What: ZZ Top headlines "Tuesday in the Park" at Artpark
When: Aug. 2
Opener: Jony James Band
**Due to the anticipated crowd size, Artpark has suspended the free children's art activities during this event. The art activities will resume at the Aug. 3 concert with O.A.R. and will continue for the remainder of the free outdoor concerts.**
ZZ Top, aka "That Little Ol' Band From Texas," lay undisputed claim to being the longest running major rock band with original personnel intact and, in 2004, the Texas trio was be inducted into the Rock and Roll Hall of Fame. Of course, there are only three of them - Billy F. Gibbons, Dusty Hill, Frank Beard -- but it's still a remarkable achievement that they're still very much together after almost 40 years of rock, blues and boogie on the road and in the studio.
"Yeah," says Billy, guitarist extraordinaire, "we're the same three guys, bashing out the same three chords."

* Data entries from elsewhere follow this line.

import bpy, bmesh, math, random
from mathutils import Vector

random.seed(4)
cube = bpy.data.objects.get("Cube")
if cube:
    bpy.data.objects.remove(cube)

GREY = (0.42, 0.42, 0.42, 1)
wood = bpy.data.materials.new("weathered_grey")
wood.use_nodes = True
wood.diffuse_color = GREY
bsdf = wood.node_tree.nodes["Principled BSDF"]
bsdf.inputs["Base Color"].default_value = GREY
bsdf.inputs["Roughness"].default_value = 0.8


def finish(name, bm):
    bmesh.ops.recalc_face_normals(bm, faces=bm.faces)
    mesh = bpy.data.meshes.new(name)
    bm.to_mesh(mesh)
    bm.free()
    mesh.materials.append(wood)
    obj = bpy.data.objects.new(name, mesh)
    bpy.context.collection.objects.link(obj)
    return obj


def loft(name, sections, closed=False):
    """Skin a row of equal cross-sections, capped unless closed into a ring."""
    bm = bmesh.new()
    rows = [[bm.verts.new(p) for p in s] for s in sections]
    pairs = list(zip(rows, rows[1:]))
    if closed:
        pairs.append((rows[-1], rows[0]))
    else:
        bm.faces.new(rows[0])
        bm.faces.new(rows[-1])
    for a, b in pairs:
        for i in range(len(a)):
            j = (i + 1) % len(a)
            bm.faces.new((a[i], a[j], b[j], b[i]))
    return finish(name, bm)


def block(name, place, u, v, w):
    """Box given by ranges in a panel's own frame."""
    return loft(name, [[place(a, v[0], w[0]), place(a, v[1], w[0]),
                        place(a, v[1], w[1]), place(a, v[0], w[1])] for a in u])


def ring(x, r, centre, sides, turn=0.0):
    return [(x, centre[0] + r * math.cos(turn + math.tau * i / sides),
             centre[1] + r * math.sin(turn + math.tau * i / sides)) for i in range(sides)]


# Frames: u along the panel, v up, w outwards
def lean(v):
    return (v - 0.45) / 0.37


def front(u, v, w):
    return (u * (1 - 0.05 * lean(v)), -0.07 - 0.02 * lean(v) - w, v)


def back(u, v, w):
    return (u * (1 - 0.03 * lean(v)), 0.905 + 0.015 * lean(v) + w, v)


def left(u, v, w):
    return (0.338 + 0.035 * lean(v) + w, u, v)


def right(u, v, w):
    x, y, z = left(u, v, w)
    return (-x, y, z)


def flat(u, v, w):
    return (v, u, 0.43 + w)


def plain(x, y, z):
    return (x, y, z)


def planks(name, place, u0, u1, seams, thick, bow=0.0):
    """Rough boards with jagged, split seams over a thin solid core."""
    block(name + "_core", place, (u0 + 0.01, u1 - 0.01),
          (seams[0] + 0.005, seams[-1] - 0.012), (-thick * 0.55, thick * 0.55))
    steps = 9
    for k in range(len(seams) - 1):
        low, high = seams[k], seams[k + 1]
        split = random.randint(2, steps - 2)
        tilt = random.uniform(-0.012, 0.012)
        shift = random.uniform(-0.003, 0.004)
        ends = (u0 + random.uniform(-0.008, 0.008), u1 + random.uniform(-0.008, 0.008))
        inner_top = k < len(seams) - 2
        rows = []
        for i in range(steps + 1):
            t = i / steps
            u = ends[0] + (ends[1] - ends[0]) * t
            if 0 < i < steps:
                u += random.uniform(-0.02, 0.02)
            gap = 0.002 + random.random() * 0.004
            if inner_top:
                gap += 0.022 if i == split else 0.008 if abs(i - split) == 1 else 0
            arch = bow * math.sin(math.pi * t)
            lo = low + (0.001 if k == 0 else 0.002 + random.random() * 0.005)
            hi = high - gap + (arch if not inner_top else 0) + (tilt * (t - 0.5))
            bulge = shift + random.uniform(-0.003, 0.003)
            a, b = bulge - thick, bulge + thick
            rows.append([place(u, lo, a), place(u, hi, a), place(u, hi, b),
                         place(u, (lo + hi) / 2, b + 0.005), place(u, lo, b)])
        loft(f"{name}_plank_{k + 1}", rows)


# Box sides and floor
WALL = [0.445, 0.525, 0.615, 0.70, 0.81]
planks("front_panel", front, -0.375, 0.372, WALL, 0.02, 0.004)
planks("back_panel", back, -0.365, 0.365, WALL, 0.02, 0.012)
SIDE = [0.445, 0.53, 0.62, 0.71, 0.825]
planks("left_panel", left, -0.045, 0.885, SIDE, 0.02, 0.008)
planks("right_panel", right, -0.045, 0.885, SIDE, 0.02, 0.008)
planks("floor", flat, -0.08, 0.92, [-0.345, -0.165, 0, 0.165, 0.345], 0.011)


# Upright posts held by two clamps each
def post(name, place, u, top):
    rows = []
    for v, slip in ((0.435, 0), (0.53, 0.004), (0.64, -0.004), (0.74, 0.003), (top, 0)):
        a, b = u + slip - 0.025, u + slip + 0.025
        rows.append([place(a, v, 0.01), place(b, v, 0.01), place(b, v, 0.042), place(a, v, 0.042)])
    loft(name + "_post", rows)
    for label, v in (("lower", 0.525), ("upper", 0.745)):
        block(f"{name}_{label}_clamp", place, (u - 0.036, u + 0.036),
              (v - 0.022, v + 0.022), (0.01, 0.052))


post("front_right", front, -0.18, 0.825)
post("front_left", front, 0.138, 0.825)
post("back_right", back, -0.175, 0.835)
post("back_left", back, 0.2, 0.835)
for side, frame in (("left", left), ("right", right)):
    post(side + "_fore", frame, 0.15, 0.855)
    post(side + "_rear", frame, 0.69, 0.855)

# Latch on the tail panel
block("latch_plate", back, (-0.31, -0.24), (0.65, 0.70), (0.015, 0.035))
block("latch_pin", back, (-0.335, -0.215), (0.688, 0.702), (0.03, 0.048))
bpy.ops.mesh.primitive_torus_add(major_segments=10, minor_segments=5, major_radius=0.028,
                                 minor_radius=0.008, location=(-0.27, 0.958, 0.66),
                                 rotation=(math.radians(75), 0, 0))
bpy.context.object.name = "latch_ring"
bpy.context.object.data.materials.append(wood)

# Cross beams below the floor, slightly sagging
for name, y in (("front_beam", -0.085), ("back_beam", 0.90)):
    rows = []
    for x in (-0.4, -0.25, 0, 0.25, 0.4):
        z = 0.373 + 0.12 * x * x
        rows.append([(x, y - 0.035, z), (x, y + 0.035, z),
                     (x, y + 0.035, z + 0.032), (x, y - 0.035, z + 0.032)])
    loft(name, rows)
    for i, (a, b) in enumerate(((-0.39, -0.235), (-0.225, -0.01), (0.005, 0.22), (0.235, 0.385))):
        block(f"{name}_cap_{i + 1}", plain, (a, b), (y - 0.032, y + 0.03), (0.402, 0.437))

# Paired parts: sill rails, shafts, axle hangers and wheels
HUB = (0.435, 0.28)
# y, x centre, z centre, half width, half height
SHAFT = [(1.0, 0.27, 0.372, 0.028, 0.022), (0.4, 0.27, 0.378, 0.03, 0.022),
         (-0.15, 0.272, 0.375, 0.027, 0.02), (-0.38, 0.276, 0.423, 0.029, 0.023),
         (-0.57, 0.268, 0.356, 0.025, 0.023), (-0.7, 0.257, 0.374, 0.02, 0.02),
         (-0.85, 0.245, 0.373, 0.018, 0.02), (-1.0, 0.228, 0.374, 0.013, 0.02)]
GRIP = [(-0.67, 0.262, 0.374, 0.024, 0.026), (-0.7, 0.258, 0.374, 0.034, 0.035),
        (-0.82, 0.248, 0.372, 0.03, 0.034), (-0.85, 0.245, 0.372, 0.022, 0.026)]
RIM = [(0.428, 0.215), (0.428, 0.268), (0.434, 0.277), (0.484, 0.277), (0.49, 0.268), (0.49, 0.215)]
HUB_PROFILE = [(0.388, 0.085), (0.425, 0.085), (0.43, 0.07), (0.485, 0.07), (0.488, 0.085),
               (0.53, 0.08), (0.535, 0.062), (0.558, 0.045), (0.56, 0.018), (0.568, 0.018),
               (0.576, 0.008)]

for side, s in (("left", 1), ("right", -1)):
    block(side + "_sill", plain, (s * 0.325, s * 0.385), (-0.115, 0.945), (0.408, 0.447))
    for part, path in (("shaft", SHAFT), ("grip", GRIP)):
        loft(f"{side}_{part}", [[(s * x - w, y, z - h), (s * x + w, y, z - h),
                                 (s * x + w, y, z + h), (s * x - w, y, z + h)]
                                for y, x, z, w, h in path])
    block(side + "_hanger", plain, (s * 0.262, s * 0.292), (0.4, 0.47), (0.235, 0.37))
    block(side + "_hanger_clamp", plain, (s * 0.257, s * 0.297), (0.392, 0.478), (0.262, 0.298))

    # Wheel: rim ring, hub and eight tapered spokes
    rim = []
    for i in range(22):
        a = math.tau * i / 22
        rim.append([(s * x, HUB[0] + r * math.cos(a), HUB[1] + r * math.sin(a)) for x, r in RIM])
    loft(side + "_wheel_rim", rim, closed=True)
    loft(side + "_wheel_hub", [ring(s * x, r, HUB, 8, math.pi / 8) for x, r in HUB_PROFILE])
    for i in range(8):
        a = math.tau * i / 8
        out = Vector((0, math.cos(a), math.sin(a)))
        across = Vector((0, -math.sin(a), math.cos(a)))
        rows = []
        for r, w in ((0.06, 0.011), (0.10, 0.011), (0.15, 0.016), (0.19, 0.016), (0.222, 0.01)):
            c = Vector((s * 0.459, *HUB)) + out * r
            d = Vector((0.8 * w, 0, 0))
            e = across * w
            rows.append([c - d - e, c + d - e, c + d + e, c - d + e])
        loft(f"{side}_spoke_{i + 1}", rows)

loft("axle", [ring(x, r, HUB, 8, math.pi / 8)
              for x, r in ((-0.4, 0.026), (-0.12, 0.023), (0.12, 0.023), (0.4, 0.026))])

With the release of each of its albums, the band has explored new ground in terms of both its sonic approach and the material members have recorded. ZZ Top is the same but always changing.
It was in Houston in the waning days of 1969 that ZZ Top coalesced from the core of two rival bands, Billy's Moving Sidewalks and Frank and Dusty's American Blues. The new group went on to record the appropriately titled "ZZ Top's First Album," and then "Rio Grande Mud." Both reflected the musicians' strong blues roots. The band's third, 1973's "Tres Hombres," catapulted the boys to national attention with the hit "La Grange," still one of the band's signature pieces today. ZZ Top's next hit was "Tush," a song about, well, let's just say the pursuit of "the good life" that was featured on the "Fandango!" album in 1975.
ZZ Top's roots-blues skew was intact but added to the mix were tech-age trappings that soon found a visual outlet with the nascent MTV. Suddenly, Billy, Dusty and Frank were video icons, playing a kind of Greek chorus in videos that highlighted the album's three smash singles: "Gimme All Your Lovin,' "Sharp Dressed Man" and "Legs." The melding of grungy, guitar-based blues with synth-pop was seamless and continued with the follow-up album "Afterburner" as the band continued its chart juggernaut.
ZZ Top has become a certified rock institution, contemporary in every way, yet still completely connected to the founding fathers of the genre.
Visit ZZ Top online at: http://www.zztop.com.